What makes the Kavli HUMAN Project, which will follow 10,000 people over 20 years, so exciting is that it's exactly the kind of approach that can show us if Big Data really works, says Adam Frank.
The sharing economy is making online transactions far more personal, which can lead to some unintended consequences.
The National Park Service is celebrating the 100th anniversary of its creation this year. NPR spends time on the job with workers in the country's busiest national park, Great Smoky Mountains National Park, to explore the vast variety of work the park service does and the challenges it's facing.
Multiple studies have found that rice-based foods contain traces of arsenic. Now a study finds babies fed rice cereals and other rice-based snacks have higher concentrations of arsenic in their urine.

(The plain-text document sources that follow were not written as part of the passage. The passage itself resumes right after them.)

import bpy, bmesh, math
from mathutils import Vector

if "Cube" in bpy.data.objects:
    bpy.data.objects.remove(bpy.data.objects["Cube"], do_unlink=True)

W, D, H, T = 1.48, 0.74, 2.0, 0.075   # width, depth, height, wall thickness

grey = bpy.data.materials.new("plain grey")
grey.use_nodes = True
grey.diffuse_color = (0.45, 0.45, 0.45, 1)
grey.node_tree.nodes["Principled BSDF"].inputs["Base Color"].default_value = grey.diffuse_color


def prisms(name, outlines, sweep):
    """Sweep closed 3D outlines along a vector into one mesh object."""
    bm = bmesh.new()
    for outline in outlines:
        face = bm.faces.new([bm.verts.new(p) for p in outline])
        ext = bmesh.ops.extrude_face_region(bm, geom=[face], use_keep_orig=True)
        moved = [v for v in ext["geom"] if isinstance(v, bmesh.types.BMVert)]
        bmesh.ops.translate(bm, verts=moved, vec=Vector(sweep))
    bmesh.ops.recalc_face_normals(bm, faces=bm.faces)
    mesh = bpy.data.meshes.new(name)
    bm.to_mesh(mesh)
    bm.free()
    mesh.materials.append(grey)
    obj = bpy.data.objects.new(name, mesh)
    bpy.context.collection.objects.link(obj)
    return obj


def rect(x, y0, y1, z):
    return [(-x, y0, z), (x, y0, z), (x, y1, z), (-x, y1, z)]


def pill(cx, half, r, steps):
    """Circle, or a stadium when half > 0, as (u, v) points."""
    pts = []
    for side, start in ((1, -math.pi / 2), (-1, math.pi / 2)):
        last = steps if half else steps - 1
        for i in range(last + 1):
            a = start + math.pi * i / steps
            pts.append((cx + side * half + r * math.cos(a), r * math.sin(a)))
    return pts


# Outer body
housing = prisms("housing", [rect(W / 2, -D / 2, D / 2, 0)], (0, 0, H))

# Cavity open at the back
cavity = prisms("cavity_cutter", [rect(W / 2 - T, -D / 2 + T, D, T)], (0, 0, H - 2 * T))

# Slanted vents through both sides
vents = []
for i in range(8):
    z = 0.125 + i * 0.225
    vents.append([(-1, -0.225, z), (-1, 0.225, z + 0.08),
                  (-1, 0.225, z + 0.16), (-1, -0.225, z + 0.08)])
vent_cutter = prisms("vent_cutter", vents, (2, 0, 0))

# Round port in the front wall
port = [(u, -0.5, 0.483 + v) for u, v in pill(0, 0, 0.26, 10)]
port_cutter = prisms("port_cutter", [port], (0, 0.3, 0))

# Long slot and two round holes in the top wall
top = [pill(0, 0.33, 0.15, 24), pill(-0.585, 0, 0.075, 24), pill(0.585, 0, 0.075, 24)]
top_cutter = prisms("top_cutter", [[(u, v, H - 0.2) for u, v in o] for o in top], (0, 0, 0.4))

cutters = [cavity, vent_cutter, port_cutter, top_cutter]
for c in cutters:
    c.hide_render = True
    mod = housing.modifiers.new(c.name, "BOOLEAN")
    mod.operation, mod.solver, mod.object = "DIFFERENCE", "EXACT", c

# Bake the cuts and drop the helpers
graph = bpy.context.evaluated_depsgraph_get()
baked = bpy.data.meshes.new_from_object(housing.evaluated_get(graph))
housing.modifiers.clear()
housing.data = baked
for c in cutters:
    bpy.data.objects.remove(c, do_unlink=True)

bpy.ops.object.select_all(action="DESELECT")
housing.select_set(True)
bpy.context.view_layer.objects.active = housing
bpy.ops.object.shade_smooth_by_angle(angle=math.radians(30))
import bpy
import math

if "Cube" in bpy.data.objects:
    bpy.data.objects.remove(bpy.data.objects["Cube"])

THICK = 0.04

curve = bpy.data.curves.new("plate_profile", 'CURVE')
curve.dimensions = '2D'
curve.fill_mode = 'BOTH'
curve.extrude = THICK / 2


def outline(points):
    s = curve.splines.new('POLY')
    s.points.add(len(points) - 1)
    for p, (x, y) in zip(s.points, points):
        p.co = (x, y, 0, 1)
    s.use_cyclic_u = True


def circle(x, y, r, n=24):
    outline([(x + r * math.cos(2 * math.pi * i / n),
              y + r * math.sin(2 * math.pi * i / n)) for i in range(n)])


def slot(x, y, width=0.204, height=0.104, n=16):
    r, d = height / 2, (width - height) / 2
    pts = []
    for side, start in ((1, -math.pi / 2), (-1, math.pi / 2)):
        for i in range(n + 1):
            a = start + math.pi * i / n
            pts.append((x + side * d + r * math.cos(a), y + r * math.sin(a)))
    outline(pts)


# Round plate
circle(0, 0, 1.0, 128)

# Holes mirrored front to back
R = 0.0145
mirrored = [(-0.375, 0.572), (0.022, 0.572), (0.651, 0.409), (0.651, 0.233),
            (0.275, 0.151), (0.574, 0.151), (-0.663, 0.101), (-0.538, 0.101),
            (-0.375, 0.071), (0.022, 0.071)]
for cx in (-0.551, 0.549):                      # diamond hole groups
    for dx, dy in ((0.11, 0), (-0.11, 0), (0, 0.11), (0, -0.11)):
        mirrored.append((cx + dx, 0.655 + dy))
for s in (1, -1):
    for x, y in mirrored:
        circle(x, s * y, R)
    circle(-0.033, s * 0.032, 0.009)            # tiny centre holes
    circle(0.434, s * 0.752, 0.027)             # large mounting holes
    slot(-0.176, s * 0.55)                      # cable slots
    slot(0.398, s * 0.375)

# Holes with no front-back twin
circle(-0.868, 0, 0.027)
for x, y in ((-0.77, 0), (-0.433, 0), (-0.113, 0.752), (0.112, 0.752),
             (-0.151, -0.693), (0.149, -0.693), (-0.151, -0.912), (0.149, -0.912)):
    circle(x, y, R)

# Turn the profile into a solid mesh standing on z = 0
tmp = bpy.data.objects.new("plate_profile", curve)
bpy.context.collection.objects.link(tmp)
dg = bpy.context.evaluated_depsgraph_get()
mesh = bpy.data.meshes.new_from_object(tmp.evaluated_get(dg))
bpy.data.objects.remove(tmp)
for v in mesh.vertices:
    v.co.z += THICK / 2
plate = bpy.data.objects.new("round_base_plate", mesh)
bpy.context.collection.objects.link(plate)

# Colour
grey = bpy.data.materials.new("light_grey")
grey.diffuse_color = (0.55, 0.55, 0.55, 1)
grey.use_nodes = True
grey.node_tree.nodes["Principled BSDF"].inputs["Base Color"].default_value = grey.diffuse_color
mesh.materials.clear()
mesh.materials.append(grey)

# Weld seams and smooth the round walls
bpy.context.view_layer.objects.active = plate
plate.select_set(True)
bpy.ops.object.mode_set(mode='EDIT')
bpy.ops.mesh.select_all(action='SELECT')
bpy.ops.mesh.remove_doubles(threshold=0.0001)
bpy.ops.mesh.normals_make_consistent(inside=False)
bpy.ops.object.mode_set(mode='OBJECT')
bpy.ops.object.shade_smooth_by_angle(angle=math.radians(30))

Apple recently unveiled Liam, a robot with 29 arms that takes apart iPhones so materials can be recycled and reused. As we accumulate more waste, recycling robots like Liam might become more common.
About 38,000 runners competed in the London Marathon today – and one of them ran it in orbit 200 miles above Earth. British astronaut Tim Peake says microgravity is "perfect" for post-race recovery.
Solar Impulse 2 flew for three days from Hawaii to Calif., after a nine month delay for repairs. The team is aiming to complete a round-the-world journey using only the sun's power.
The reef is unusual because it lies in muddy waters, and scientists had only seen hints of its existence until recent research expeditions. They say it's already in danger because of oil drilling.
The premise of #NPRreads is simple: Correspondents, editors and producers from our newsroom share the pieces that have kept them reading and each weekend, we highlight some of the best stories.
Scott Simon talks with entomologist Jessica Purcell about her research into the ingenious strategy one kind of European ant uses to stay safe in floods: joining their bodies to form floating rafts.
Two recent reports on a Stanford Noble Laureate's efforts to change how undergraduate science education struck a nerve with many of you.
The World Resources Institute says you don't have to bid burgers bye-bye in order to reduce the environmental footprint of what you eat. Americans cutting back on beef could go a long way, it says.
Residents of these islands have waged many campaigns against disease-carrying mosquitoes. But there's still not much agreement at public meetings about how the mosquitoes should be controlled.
Why the world's poorest people are some of the most effective — and vulnerable — environmental activists.
Grizzly bears in Yellowstone may soon lose protection from the federal government. The U.S. Fish and Wildlife Service proposed taking the bears off the endangered species list, saying the population has recovered to a self-sustaining number. Opponents dispute that, in part because they say federal biologists aren't sufficiently accounting for climate change threatening their food sources.
Earth Day brings everything from special Google Doodles and beautiful views of our planet to the historic signing of an international climate agreement.
NIH Director Francis Collins has stopped research at two leading labs for now. But an independent board of experts wants even more oversight to ensure patient safety is the top priority.
Solar Impulse 2 is attempting to circumnavigate the world using only the sun's power. It has been grounded in Hawaii for repairs and is now on a three day journey heading to California.
No wonder we don't feel rested after a first night in a new place: Half of our brain has stayed alert while the other half enjoyed deeper sleep, a study finds. We really have been half-asleep.
The two nations topping the world in greenhouse gas emissions agreed at the Paris talks to cut way back. But critics have stalled a key part of the U.S. plan, and China's good start may be fragile.